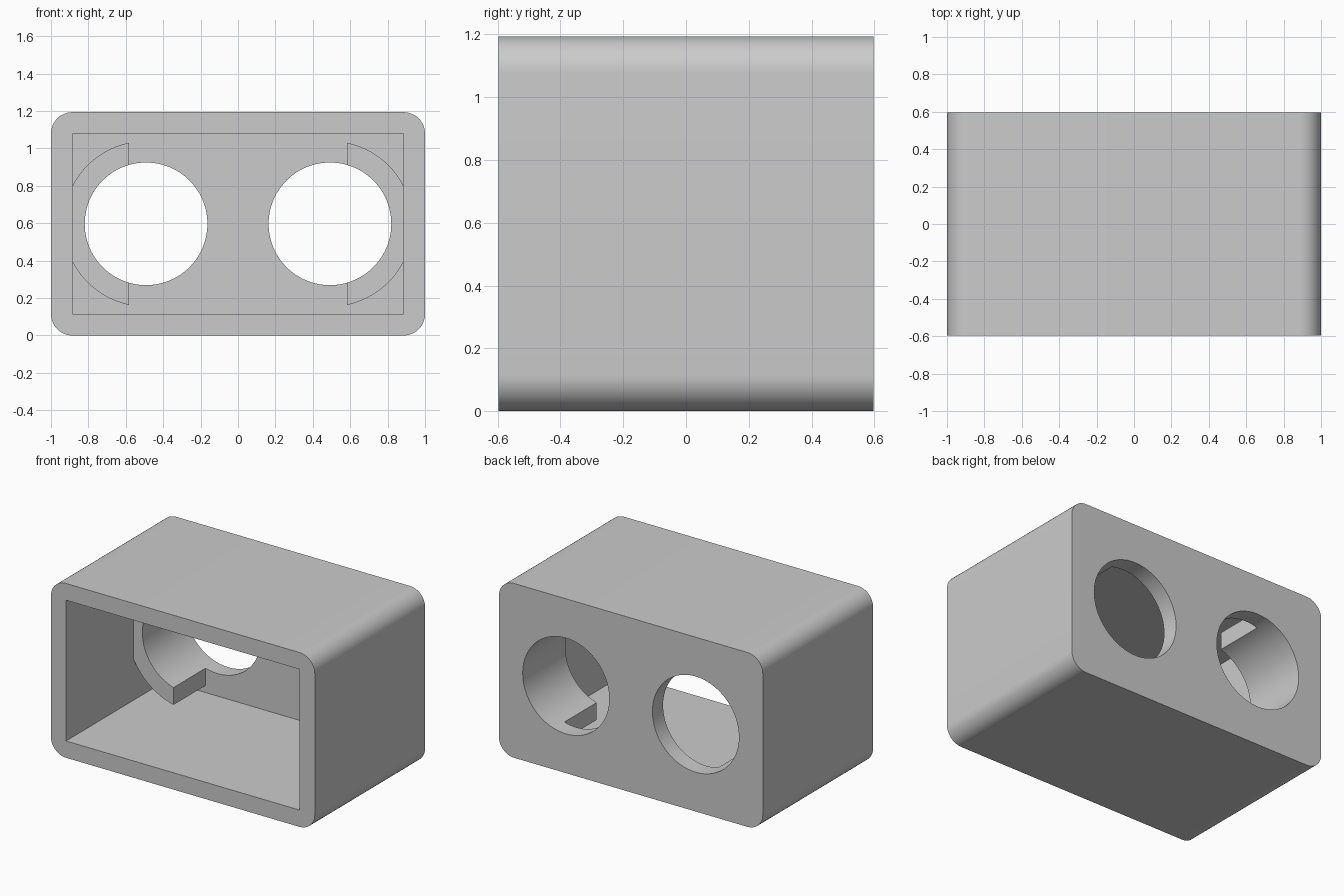
import bpy, bmesh, math

WIDTH, DEPTH, HEIGHT = 2.0, 1.194, 1.194
WALL = 0.115
MID = HEIGHT / 2
HOLE_X, HOLE_R = 0.4915, 0.328
COLLAR_R, COLLAR_X = 0.443, 0.583
COLLAR_FRONT = 0.135
INNER_BACK = DEPTH / 2 - WALL

cube = bpy.data.objects.get("Cube")
if cube:
    bpy.data.objects.remove(cube, do_unlink=True)

grey = bpy.data.materials.new("plain grey")
grey.use_nodes = True
grey.diffuse_color = (0.6, 0.6, 0.6, 1)
grey.node_tree.nodes["Principled BSDF"].inputs["Base Color"].default_value = (0.6, 0.6, 0.6, 1)


def arc(cx, cz, radius, start, end, steps):
    """Points along an arc in the x-z plane."""
    return [(cx + radius * math.cos(start + (end - start) * i / steps),
             cz + radius * math.sin(start + (end - start) * i / steps))
            for i in range(steps + 1)]


def prism(name, outline, y0, y1):
    """Extrude an x-z outline along y into a closed solid."""
    bm = bmesh.new()
    face = bm.faces.new([bm.verts.new((x, y0, z)) for x, z in outline])
    grown = bmesh.ops.extrude_face_region(bm, geom=[face])
    moved = [v for v in grown["geom"] if isinstance(v, bmesh.types.BMVert)]
    bmesh.ops.translate(bm, verts=moved, vec=(0, y1 - y0, 0))
    bmesh.ops.recalc_face_normals(bm, faces=bm.faces)
    mesh = bpy.data.meshes.new(name)
    bm.to_mesh(mesh)
    bm.free()
    mesh.materials.append(grey)
    obj = bpy.data.objects.new(name, mesh)
    bpy.context.collection.objects.link(obj)
    return obj


def combine(target, tool, operation):
    """Apply a boolean and discard the tool."""
    mod = target.modifiers.new(operation.lower(), "BOOLEAN")
    mod.operation, mod.object, mod.solver = operation, tool, "EXACT"
    bpy.context.view_layer.objects.active = target
    bpy.ops.object.modifier_apply(modifier=mod.name)
    bpy.data.objects.remove(tool, do_unlink=True)


# Outer body with rounded long edges
outline = []
for k, (sx, sz) in enumerate([(1, 1), (-1, 1), (-1, -1), (1, -1)]):
    outline += arc(sx * (WIDTH / 2 - WALL), MID + sz * (MID - WALL), WALL,
                   k * math.pi / 2, (k + 1) * math.pi / 2, 12)
housing = prism("housing", outline, -DEPTH / 2, DEPTH / 2)

# Square cavity, open at the front
ix, iz = WIDTH / 2 - WALL, MID - WALL
cavity = [(-ix, MID - iz), (ix, MID - iz), (ix, MID + iz), (-ix, MID + iz)]
combine(housing, prism("cavity_cutter", cavity, -DEPTH, INNER_BACK), "DIFFERENCE")

# Partial collars against the side walls, then the round openings through them
spread = math.acos((COLLAR_X - HOLE_X) / COLLAR_R)
for side in (-1, 1):
    segment = arc(HOLE_X, MID, COLLAR_R, -spread, spread, 64)
    segment = [(side * x, z) for x, z in segment]
    collar = prism("collar", segment, COLLAR_FRONT, INNER_BACK + WALL / 2)
    combine(housing, collar, "UNION")
    circle = arc(side * HOLE_X, MID, HOLE_R, 0, math.tau, 96)[:-1]
    combine(housing, prism("hole_cutter", circle, 0, DEPTH), "DIFFERENCE")

# Smooth curves, crisp edges
bpy.ops.object.select_all(action="DESELECT")
housing.select_set(True)
bpy.context.view_layer.objects.active = housing
bpy.ops.object.shade_smooth_by_angle(angle=math.radians(30))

**Exercise aim:** Start with the line above that contains "# Partial collars" and stop after the line that contains "circle = arc(side". Output those lines exactly, and only those.

**Answer below:**
# Partial collars against the side walls, then the round openings through them
spread = math.acos((COLLAR_X - HOLE_X) / COLLAR_R)
for side in (-1, 1):
    segment = arc(HOLE_X, MID, COLLAR_R, -spread, spread, 64)
    segment = [(side * x, z) for x, z in segment]
    collar = prism("collar", segment, COLLAR_FRONT, INNER_BACK + WALL / 2)
    combine(housing, collar, "UNION")
    circle = arc(side * HOLE_X, MID, HOLE_R, 0, math.tau, 96)[:-1]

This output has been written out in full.